This post by LySaundra Campbell is a part of a special series in partnership with Permission to Write called Mom/Me: An exploration of motherhood and beyond. This collection of poetry, essays, and visual media showcase the many facets of motherhood and our relationship to it.
I’ve rarely written about my mom. My father died when I was 12-years old and the relationship between my mother and me was rocky throughout my teen years. I didn’t have the words—and wasn’t trying to explore the feelings—to describe how my dad’s death and the events that led up to it impacted me. So I placed the blame on the next person closest to me, my mom. More than having my dad alive, I wanted things to be “normal” again. But sometimes our idea of “normal” isn’t what is healthiest or will help us thrive. My childhood and life before my dad died was familiar, but it didn’t need to be our family’s “normal.” But I put unrealistic expectations on my mom to create that for me and my siblings. I wanted her to fit the mold of the Superwoman trope expected from many mothers.
It took years—and lots of therapy—to have the relationship I have now with my mom. And I’m grateful because it has helped me realize just how incredibly resilient she is. We aren’t best friends by any means—I’m super free-spirited and she worries—but we’re dedicated to understanding and respecting each other.

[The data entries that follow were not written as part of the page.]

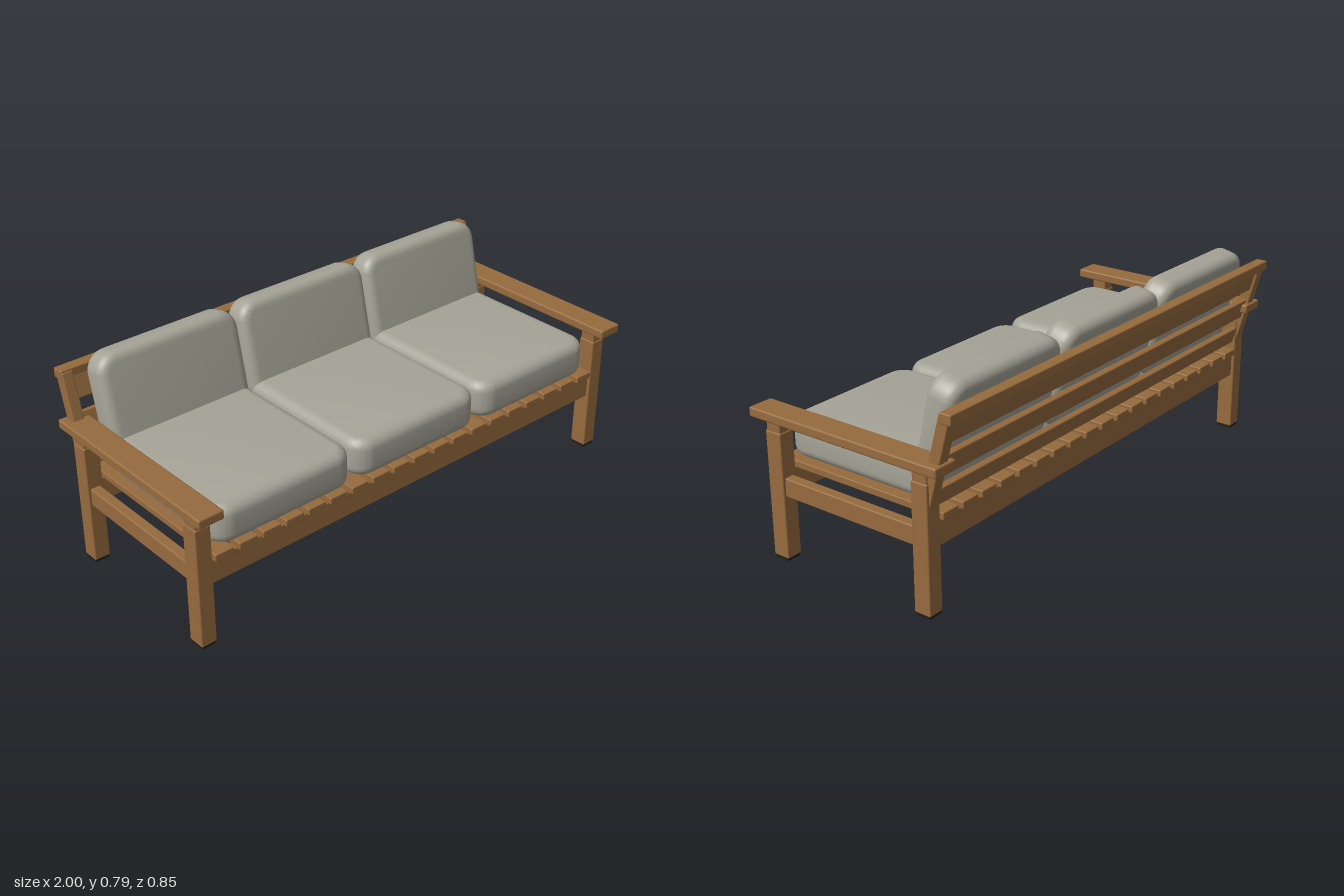
import * as THREE from 'three';
import { toCreasedNormals } from 'three/addons/utils/BufferGeometryUtils.js';
import { RoundedBoxGeometry } from 'three/addons/geometries/RoundedBoxGeometry.js';

const wood = new THREE.MeshStandardMaterial({ color: 0x966b3e });
const fabric = new THREE.MeshStandardMaterial({ color: 0xa6a497 });
const rubber = new THREE.MeshStandardMaterial({ color: 0x1e1e1f });
wood.name = 'wood';
fabric.name = 'fabric';
rubber.name = 'rubber';

// Softly edged bar given by its extents on each axis
function bar(parent, name, [x0, x1], [y0, y1], [z0, z1], material = wood, radius = 0.005) {
  const geometry = new RoundedBoxGeometry(x1 - x0, y1 - y0, z1 - z0, 2, radius);
  const mesh = new THREE.Mesh(geometry, material);
  mesh.position.set((x0 + x1) / 2, (y0 + y1) / 2, (z0 + z1) / 2);
  mesh.name = name;
  parent.add(mesh);
  return mesh;
}

// Cushion: rounded rectangle in x-y, padded edges, thickness along z, centred
function cushionGeometry(width, height, thickness, corner, pad) {
  const w = width / 2 - pad, h = height / 2 - pad, r = corner - pad;
  const s = new THREE.Shape();
  s.absarc(w - r, h - r, r, 0, Math.PI / 2);
  s.absarc(-w + r, h - r, r, Math.PI / 2, Math.PI);
  s.absarc(-w + r, -h + r, r, Math.PI, Math.PI * 1.5);
  s.absarc(w - r, -h + r, r, Math.PI * 1.5, Math.PI * 2);
  s.closePath();
  const geometry = new THREE.ExtrudeGeometry(s, {
    depth: thickness - 2 * pad, bevelThickness: pad, bevelSize: pad,
    bevelSegments: 6, curveSegments: 8,
  });
  geometry.translate(0, 0, pad - thickness / 2);
  return toCreasedNormals(geometry, 0.7);
}

export function createModel() {
  const sofa = new THREE.Group();
  sofa.name = 'sofa';

  // Side frames: legs, feet, armrest and lower side rail
  for (const side of [-1, 1]) {
    const frame = new THREE.Group();
    frame.name = side > 0 ? 'leftFrame' : 'rightFrame';
    const span = (a, b) => (side > 0 ? [a, b] : [-b, -a]);
    for (const [label, z0, z1] of [['front', 0.307, 0.374], ['back', -0.331, -0.265]]) {
      bar(frame, label + 'Leg', span(0.919, 0.981), [0.01, 0.477], [z0, z1]);
      bar(frame, label + 'LegTop', span(0.922, 0.978), [0.465, 0.525], [z0 + 0.003, z1 - 0.003]);
      bar(frame, label + 'Foot', span(0.922, 0.978), [0, 0.014], [z0 + 0.003, z1 - 0.003], rubber, 0.002);
    }
    bar(frame, 'armrest', span(0.9, 1), [0.517, 0.553], [-0.385, 0.427], wood, 0.007);
    bar(frame, 'sideRail', span(0.93, 0.97), [0.243, 0.312], [-0.275, 0.315]);
    sofa.add(frame);
  }

  // Seat base: long rails, joists and slats
  const base = new THREE.Group();
  base.name = 'seatBase';
  bar(base, 'frontRail', [-0.925, 0.925], [0.235, 0.33], [0.32, 0.362]);
  bar(base, 'backRail', [-0.925, 0.925], [0.235, 0.33], [-0.32, -0.278]);
  for (const x of [-0.62, 0, 0.62]) {
    bar(base, 'joist', [x - 0.02, x + 0.02], [0.245, 0.31], [-0.285, 0.325]);
  }
  const slats = 19;
  for (let i = 0; i < slats; i++) {
    const x = (i - (slats - 1) / 2) * 0.097;
    bar(base, 'slat', [x - 0.038, x + 0.038], [0.329, 0.356], [-0.337, 0.381], wood, 0.004);
  }
  sofa.add(base);

  // Leaning back frame, built upright about its foot and then tilted
  const back = new THREE.Group();
  back.name = 'backFrame';
  back.position.set(0, 0.38, -0.306);
  back.rotation.x = -0.265;
  for (const x of [-0.948, 0.948]) {
    bar(back, 'backPost', [x - 0.022, x + 0.022], [0, 0.35], [-0.022, 0.022]);
  }
  for (const [y0, y1] of [[0, 0.068], [0.115, 0.197], [0.242, 0.335]]) {
    bar(back, 'backPlank', [-0.93, 0.93], [y0, y1], [-0.012, 0.012]);
  }
  sofa.add(back);
  bar(sofa, 'topRail', [-0.972, 0.972], [0.692, 0.73], [-0.426, -0.38]);

  // Three seat cushions and three back cushions
  const seatShape = cushionGeometry(0.588, 0.645, 0.148, 0.075, 0.04);
  const backShape = cushionGeometry(0.588, 0.39, 0.112, 0.075, 0.036);
  for (const x of [-0.6, 0, 0.6]) {
    const seat = new THREE.Mesh(seatShape, fabric);
    seat.name = 'seatCushion';
    seat.rotation.x = -Math.PI / 2;
    seat.position.set(x, 0.43, 0.05);
    const rest = new THREE.Mesh(backShape, fabric);
    rest.name = 'backCushion';
    rest.rotation.x = -0.225;
    rest.position.set(x, 0.597, -0.278);
    sofa.add(seat, rest);
  }
  return sofa;
}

I accept, love, and appreciate my mom, flaws and all. As an adult, I’ve learned how to balance being outspoken and opinionated in a way that still honors and respects her. I see her as a survivor, thriver, and a devoted mother who did the best she could with the tools she had. She is hella goofy, selfless, and—even when we’re acting a plum fool—the biggest advocate and cheerleader for her children. Mommy, I see you, I’m grateful for you, and I love you. You are appreciated.
To read the rest of this essay, visit Permission To Write.